• [EXERCISE] Lines outside the range are not wanted. Give again exactly the lines between the line holding "from mathutils import Matrix, Vector" and the line holding "m.diffuse_color = (*rgb, 1)", inclusive, from the listing below.

• [RECORDS SHOWN]
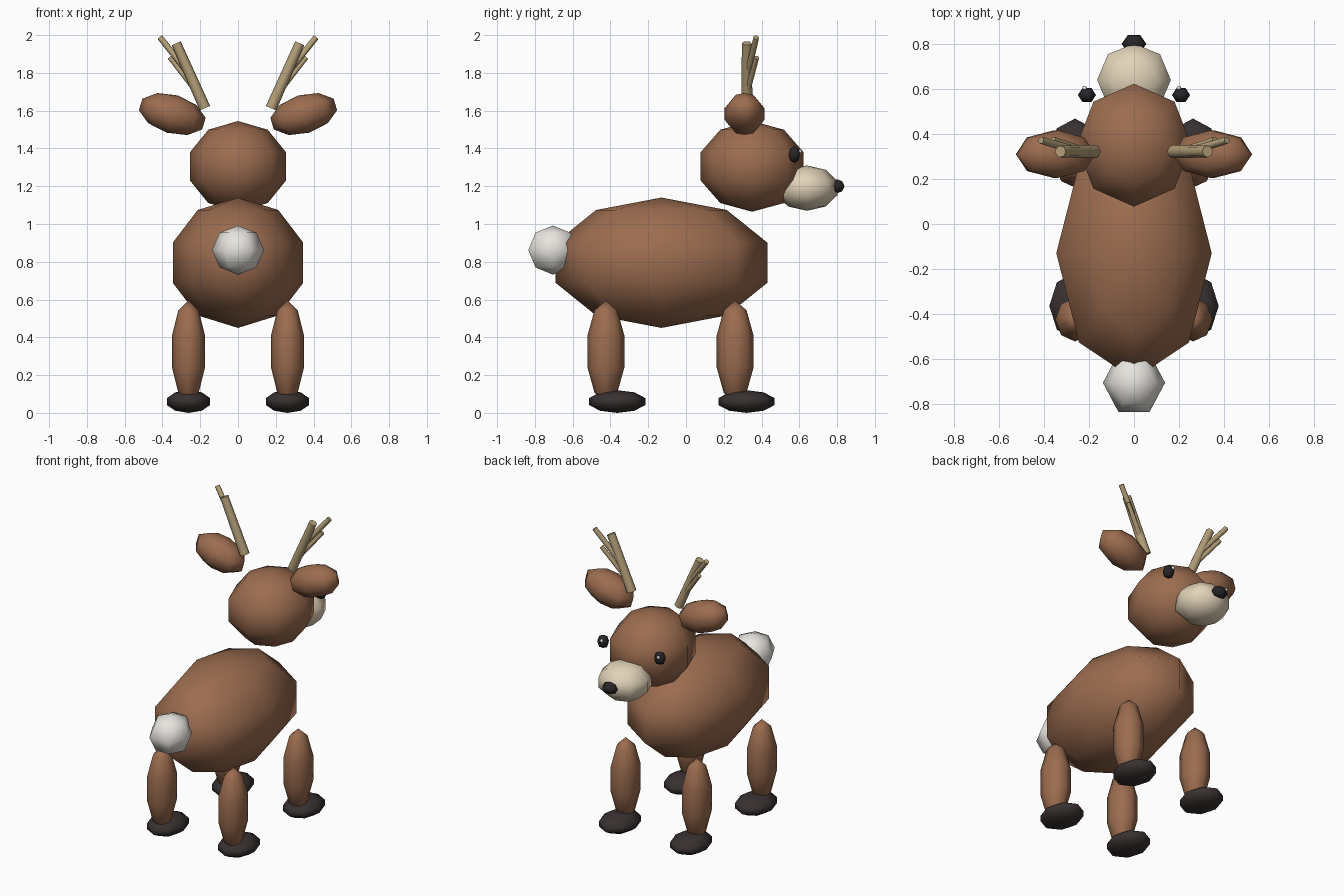
import bpy, bmesh
from math import radians
from mathutils import Matrix, Vector

cube = bpy.data.objects.get("Cube")
if cube:
    bpy.data.objects.remove(cube, do_unlink=True)


def material(name, rgb):
    m = bpy.data.materials.new(name)
    m.use_nodes = True
    m.diffuse_color = (*rgb, 1)
    m.node_tree.nodes["Principled BSDF"].inputs["Base Color"].default_value = (*rgb, 1)
    return m


FUR = material("brown_fur", (0.33, 0.15, 0.078))
CREAM = material("cream_muzzle", (0.76, 0.65, 0.48))
WHITE = material("white_tail", (0.82, 0.80, 0.75))
HORN = material("tan_antler", (0.46, 0.35, 0.19))
HOOF = material("dark_hoof", (0.04, 0.03, 0.03))
BLACK = material("black_nose", (0.02, 0.018, 0.02))
SHINE = material("eye_shine", (0.9, 0.9, 0.9))


def finish(name, bm, mat):
    for f in bm.faces:
        f.smooth = len(f.verts) <= 4
    mesh = bpy.data.meshes.new(name)
    bm.to_mesh(mesh)
    bm.free()
    mesh.materials.append(mat)
    obj = bpy.data.objects.new(name, mesh)
    bpy.context.collection.objects.link(obj)
    return obj


def ball(name, mat, center, radii, segments=8, rings=5, tilt=0):
    """Coarse ellipsoid with corners on the x axis, tilted about y."""
    bm = bmesh.new()
    bmesh.ops.create_uvsphere(bm, u_segments=segments, v_segments=rings, radius=1)
    place = (Matrix.Translation(center) @ Matrix.Rotation(radians(tilt), 4, 'Y')
             @ Matrix.Diagonal((*radii, 1)) @ Matrix.Rotation(radians(90), 4, 'Z'))
    bm.transform(place)
    return finish(name, bm, mat)


def rod(name, mat, start, end, r1, r2):
    """Round bar between two points."""
    a, b = Vector(start), Vector(end)
    bm = bmesh.new()
    bmesh.ops.create_cone(bm, cap_ends=True, segments=8, radius1=r1, radius2=r2,
                          depth=(b - a).length)
    turn = (b - a).to_track_quat('Z', 'Y').to_matrix().to_4x4()
    bm.transform(Matrix.Translation((a + b) / 2) @ turn)
    return finish(name, bm, mat)


# Body, head and face
ball("body", FUR, (0, -0.13, 0.795), (0.363, 0.589, 0.345))
ball("head", FUR, (0, 0.35, 1.305), (0.268, 0.287, 0.24))
ball("muzzle", CREAM, (0, 0.64, 1.19), (0.172, 0.17, 0.12))
ball("nose", BLACK, (0, 0.80, 1.2), (0.055, 0.045, 0.037), 6, 4)
ball("tail", WHITE, (0, -0.705, 0.862), (0.138, 0.15, 0.13), 6, 4)

for side, s in (("left", 1), ("right", -1)):
    # Legs and hooves
    for end, y in (("front", 0.26), ("back", -0.424)):
        ball(f"{end}_{side}_leg", FUR, (s * 0.262, y, 0.325), (0.092, 0.103, 0.27))
        ball(f"{end}_{side}_hoof", HOOF, (s * 0.262, y + 0.06, 0.06), (0.12, 0.156, 0.06))

    # Ears and eyes
    ball(f"{side}_ear", FUR, (s * 0.348, 0.31, 1.582), (0.184, 0.111, 0.103), tilt=-17 * s)
    ball(f"{side}_eye", BLACK, (s * 0.209, 0.573, 1.367), (0.04, 0.036, 0.044), 6, 4)
    ball(f"{side}_eye_shine", SHINE, (s * 0.209 - 0.01, 0.604, 1.385), (0.011,) * 3, 6, 4)

    # Antlers with two tines each
    rod(f"{side}_antler", HORN, (s * 0.175, 0.322, 1.613), (s * 0.327, 0.322, 1.957),
        0.03, 0.026)
    rod(f"{side}_upper_tine", HORN, (s * 0.25, 0.324, 1.785), (s * 0.413, 0.372, 1.988),
        0.018, 0.016)
    rod(f"{side}_lower_tine", HORN, (s * 0.21, 0.322, 1.69), (s * 0.36, 0.374, 1.882),
        0.016, 0.014)
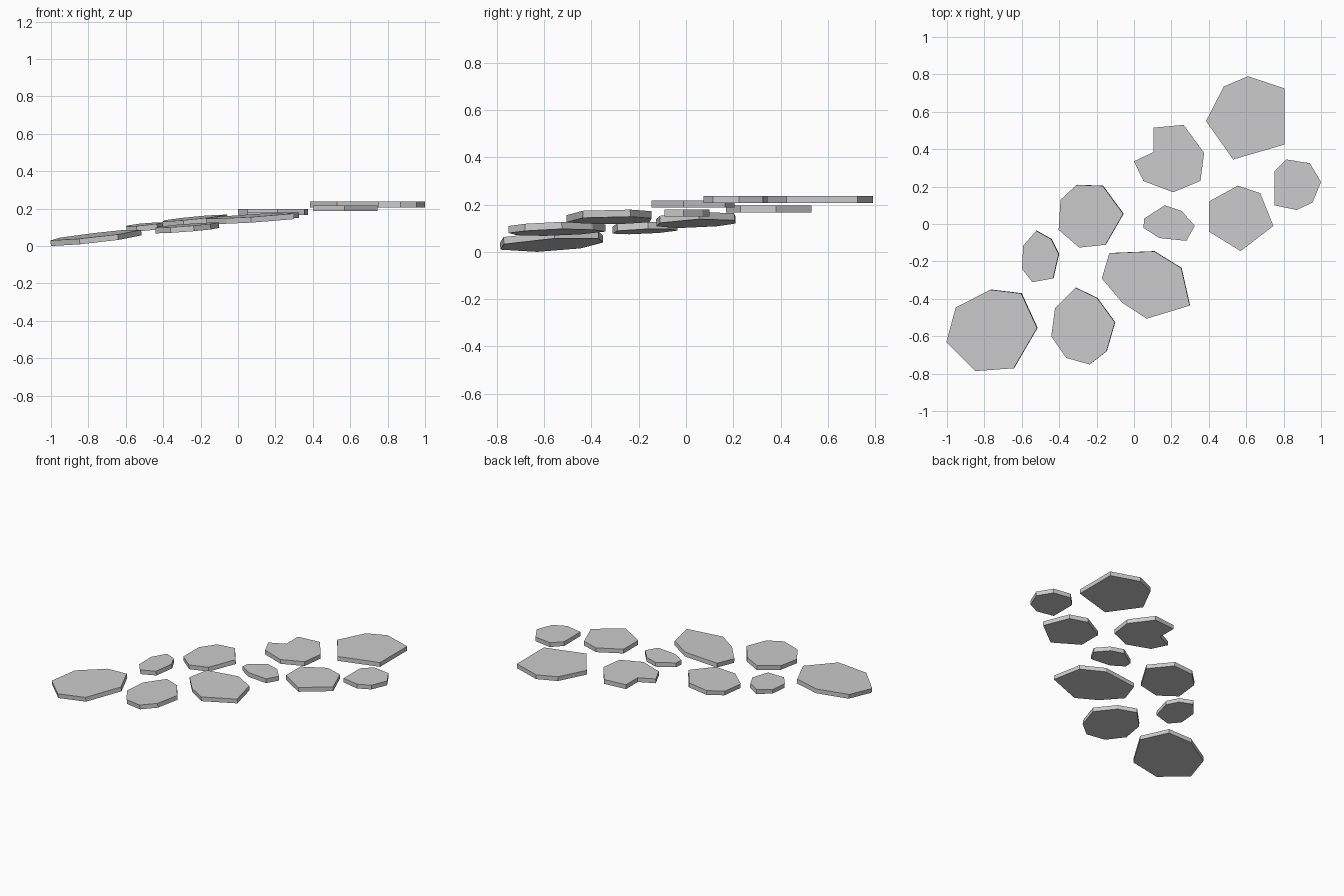
import bpy, bmesh
from mathutils import Vector

if "Cube" in bpy.data.objects:
    bpy.data.objects.remove(bpy.data.objects["Cube"])

THICK = 0.03


def stone(name, outline, z, sx=0.0, sy=0.0):
    """Flat slab from a plan outline; z is underside height at its middle, sx/sy its slopes."""
    xs, ys = zip(*outline)
    cx, cy = (min(xs) + max(xs)) / 2, (min(ys) + max(ys)) / 2
    normal = Vector((-sx, -sy, 1)).normalized()
    bm = bmesh.new()
    low = [bm.verts.new((x, y, z + sx * (x - cx) + sy * (y - cy))) for x, y in outline]
    high = [bm.verts.new(v.co + normal * THICK) for v in low]
    bm.faces.new(low)
    bm.faces.new(high)
    n = len(low)
    for i in range(n):
        j = (i + 1) % n
        bm.faces.new((low[i], low[j], high[j], high[i]))
    bmesh.ops.recalc_face_normals(bm, faces=bm.faces)
    mesh = bpy.data.meshes.new(name)
    bm.to_mesh(mesh)
    bm.free()
    bpy.context.collection.objects.link(bpy.data.objects.new(name, mesh))


# Sloping stones at the low end of the path
stone("stone_lowest", [(-1, -.63), (-.95, -.445), (-.765, -.35), (-.6, -.37), (-.515, -.555),
                       (-.64, -.77), (-.845, -.785)], .03, .11, .05)
stone("stone_small_left", [(-.595, -.24), (-.59, -.115), (-.52, -.035), (-.44, -.08),
                           (-.4, -.16), (-.43, -.29), (-.54, -.31)], .087, .1, .04)
stone("stone_front", [(-.44, -.6), (-.42, -.45), (-.31, -.34), (-.195, -.395), (-.1, -.525),
                      (-.145, -.68), (-.235, -.75), (-.36, -.715)], .083, .08, .03)
stone("stone_mid_back", [(-.4, -.03), (-.39, .13), (-.305, .21), (-.165, .205), (-.055, .055),
                         (-.15, -.11), (-.29, -.125)], .121, .1, .04)
stone("stone_mid_front", [(-.17, -.29), (-.13, -.155), (.11, -.145), (.255, -.235),
                          (.3, -.435), (.07, -.505), (-.06, -.42)], .132, .07, .04)

# Level stones stepping up to the high end
stone("stone_small_middle", [(.05, -.02), (.055, .03), (.165, .1), (.255, .07), (.325, -.01),
                             (.28, -.09), (.135, -.075)], .149)
stone("stone_notched", [(0, .335), (.105, .385), (.105, .515), (.265, .53), (.375, .38),
                        (.355, .23), (.21, .17), (.05, .23)], .167)
stone("stone_upper_front", [(.4, .12), (.555, .205), (.675, .165), (.745, -.01), (.57, -.145),
                            (.4, -.04)], .187)
stone("stone_small_right", [(.75, .1), (.75, .28), (.815, .345), (.94, .325), (1, .225),
                            (.955, .115), (.87, .075)], .207)
stone("stone_highest", [(.385, .55), (.48, .735), (.61, .79), (.805, .725), (.805, .425),
                        (.53, .345)], .207)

• [EXERCISE RESPONSE]
from mathutils import Matrix, Vector

cube = bpy.data.objects.get("Cube")
if cube:
    bpy.data.objects.remove(cube, do_unlink=True)


def material(name, rgb):
    m = bpy.data.materials.new(name)
    m.use_nodes = True
    m.diffuse_color = (*rgb, 1)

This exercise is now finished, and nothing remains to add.